▸ ACTIVITY: What is needed is a copy of each line in the listing that contains "verts".

:: DATA LISTING

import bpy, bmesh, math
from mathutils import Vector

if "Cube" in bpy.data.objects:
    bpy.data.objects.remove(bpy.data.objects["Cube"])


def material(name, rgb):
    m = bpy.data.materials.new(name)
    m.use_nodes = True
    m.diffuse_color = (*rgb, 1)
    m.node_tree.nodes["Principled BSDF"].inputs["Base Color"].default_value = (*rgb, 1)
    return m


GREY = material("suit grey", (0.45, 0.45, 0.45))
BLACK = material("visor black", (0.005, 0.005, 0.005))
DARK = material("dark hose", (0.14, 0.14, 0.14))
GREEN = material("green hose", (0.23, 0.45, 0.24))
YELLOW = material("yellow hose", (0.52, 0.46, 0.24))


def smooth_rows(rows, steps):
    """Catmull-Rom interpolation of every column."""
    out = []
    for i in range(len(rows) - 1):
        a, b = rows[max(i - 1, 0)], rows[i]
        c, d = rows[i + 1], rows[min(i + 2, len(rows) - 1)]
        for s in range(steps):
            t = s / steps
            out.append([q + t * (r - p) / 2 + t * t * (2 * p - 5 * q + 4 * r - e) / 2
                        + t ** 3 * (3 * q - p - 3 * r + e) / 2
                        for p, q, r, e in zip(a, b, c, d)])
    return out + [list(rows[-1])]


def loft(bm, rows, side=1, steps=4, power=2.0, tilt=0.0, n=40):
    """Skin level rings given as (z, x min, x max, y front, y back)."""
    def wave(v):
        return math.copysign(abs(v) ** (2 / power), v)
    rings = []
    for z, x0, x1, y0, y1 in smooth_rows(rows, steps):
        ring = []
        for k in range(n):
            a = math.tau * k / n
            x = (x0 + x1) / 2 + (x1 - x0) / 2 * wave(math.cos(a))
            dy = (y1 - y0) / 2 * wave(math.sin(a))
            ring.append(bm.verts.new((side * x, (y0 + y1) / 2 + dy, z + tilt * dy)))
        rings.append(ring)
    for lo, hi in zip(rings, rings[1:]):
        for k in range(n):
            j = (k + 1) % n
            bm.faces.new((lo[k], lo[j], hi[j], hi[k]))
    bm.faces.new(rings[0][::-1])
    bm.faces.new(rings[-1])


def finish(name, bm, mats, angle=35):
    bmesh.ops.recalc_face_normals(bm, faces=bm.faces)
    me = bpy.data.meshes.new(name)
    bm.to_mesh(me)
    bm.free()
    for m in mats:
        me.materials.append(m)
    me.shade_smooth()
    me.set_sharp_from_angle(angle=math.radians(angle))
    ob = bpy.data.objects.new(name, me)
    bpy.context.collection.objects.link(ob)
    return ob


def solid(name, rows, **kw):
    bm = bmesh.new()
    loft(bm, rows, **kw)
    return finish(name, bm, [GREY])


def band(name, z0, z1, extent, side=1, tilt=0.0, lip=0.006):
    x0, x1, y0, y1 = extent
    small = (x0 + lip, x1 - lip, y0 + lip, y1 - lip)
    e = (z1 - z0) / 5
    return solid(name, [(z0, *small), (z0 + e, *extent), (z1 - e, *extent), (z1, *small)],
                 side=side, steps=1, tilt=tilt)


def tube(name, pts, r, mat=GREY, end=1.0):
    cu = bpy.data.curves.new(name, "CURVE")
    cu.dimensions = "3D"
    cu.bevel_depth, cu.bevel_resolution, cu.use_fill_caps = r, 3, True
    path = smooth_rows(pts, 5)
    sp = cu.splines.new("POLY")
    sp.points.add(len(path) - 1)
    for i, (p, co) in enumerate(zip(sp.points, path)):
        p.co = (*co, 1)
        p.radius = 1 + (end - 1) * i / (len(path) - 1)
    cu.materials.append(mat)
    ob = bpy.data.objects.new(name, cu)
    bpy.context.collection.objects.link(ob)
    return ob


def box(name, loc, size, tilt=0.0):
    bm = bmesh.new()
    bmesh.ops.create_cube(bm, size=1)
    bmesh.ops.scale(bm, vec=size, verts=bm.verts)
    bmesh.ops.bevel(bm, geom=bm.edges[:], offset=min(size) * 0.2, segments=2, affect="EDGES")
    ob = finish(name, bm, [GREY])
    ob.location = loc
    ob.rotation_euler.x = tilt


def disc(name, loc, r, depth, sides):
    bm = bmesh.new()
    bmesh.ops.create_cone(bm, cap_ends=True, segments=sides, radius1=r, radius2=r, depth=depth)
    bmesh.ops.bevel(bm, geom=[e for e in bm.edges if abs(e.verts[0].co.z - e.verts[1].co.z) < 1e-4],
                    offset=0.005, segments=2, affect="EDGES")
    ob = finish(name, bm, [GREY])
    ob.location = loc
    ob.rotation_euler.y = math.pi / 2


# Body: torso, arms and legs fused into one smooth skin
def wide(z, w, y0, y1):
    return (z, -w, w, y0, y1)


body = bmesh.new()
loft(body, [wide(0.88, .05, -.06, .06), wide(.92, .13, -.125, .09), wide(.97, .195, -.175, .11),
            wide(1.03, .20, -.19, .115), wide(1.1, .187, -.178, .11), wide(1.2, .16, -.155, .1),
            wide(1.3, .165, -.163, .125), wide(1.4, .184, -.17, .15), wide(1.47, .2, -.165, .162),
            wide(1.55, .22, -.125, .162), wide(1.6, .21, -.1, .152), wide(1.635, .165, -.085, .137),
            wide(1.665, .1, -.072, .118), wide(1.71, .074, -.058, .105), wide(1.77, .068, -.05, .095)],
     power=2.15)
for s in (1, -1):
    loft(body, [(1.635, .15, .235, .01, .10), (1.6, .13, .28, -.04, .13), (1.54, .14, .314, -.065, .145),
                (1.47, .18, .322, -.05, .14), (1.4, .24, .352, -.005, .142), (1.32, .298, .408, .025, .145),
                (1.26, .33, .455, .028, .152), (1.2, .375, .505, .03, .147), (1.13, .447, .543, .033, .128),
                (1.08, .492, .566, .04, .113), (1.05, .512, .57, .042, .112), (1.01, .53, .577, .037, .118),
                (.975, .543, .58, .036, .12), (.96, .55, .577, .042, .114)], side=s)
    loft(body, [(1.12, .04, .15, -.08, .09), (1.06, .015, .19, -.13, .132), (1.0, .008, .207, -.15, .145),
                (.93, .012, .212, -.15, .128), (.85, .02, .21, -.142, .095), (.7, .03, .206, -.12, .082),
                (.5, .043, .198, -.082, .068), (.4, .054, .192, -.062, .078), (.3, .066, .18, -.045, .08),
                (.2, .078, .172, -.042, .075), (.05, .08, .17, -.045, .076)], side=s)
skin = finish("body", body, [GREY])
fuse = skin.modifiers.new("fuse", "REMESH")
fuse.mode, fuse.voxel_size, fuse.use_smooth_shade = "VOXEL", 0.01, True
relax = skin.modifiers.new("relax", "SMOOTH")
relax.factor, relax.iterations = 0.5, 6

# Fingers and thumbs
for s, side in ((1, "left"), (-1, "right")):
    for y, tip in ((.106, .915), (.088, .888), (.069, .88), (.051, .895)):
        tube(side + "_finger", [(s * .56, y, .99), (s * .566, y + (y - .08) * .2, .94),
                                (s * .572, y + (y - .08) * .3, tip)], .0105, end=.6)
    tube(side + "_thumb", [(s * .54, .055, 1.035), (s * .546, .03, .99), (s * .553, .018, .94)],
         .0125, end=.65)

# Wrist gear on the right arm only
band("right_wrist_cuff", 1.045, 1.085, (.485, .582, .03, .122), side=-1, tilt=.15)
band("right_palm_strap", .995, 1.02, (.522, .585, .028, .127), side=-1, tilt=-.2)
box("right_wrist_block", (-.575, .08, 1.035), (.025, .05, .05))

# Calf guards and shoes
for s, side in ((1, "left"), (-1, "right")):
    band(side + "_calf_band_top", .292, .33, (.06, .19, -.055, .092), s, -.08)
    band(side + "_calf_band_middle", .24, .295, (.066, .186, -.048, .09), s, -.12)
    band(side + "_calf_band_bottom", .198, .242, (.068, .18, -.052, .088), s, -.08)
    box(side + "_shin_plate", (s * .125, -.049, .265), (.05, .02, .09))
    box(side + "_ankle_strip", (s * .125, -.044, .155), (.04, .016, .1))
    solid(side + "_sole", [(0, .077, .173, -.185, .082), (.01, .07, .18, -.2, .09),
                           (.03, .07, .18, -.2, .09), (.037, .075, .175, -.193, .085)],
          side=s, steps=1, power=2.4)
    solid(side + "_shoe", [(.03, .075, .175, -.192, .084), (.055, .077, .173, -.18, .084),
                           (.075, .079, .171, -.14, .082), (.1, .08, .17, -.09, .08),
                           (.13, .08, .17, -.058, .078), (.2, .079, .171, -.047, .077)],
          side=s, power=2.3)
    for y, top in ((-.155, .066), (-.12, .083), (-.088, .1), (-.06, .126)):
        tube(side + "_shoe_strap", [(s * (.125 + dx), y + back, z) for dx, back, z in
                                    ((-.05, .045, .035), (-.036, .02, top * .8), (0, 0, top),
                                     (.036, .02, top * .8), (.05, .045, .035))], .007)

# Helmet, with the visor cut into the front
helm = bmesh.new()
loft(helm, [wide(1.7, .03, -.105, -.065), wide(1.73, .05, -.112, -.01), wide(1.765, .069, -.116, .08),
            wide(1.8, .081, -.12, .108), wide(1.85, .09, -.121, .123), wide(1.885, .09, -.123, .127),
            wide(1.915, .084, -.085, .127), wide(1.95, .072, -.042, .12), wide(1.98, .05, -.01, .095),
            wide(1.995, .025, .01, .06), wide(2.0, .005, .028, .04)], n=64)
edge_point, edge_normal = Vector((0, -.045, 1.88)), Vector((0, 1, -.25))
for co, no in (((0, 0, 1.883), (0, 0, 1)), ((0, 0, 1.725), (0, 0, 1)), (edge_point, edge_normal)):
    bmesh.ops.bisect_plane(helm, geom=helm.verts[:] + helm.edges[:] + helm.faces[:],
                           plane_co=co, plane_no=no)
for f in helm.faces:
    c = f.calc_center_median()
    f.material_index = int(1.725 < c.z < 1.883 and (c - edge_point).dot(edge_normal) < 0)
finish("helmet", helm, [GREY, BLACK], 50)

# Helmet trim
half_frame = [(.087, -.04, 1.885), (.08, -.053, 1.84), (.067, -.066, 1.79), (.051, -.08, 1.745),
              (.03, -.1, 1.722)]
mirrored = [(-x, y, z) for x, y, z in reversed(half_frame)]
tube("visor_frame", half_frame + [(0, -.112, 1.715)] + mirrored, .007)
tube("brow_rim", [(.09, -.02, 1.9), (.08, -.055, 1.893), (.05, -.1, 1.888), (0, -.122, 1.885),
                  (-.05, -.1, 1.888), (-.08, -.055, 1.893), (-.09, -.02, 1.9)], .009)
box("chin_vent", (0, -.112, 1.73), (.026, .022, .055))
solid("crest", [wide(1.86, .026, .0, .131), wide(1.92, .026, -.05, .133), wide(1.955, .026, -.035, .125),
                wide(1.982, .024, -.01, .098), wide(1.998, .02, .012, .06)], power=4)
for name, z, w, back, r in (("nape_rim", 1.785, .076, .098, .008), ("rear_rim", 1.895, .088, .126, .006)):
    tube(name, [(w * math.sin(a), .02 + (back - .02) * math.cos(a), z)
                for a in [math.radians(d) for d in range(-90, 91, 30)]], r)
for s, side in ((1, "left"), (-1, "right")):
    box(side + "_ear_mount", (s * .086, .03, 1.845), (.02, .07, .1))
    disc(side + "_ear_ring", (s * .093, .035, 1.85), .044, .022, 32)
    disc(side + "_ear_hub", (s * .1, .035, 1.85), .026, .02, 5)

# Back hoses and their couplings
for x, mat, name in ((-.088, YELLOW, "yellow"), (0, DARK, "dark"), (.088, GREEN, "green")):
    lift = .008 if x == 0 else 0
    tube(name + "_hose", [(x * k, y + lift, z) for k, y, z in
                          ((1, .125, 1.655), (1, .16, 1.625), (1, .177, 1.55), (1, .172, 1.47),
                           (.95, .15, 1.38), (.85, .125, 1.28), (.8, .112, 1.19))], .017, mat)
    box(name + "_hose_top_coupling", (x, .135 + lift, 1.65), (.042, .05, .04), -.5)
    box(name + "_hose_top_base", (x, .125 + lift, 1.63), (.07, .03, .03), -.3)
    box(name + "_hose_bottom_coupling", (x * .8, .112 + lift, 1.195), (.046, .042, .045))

::::

▸ RESULT OF THE TASK:
            ring.append(bm.verts.new((side * x, (y0 + y1) / 2 + dy, z + tilt * dy)))
    bmesh.ops.scale(bm, vec=size, verts=bm.verts)
    bmesh.ops.bevel(bm, geom=[e for e in bm.edges if abs(e.verts[0].co.z - e.verts[1].co.z) < 1e-4],
    bmesh.ops.bisect_plane(helm, geom=helm.verts[:] + helm.edges[:] + helm.faces[:],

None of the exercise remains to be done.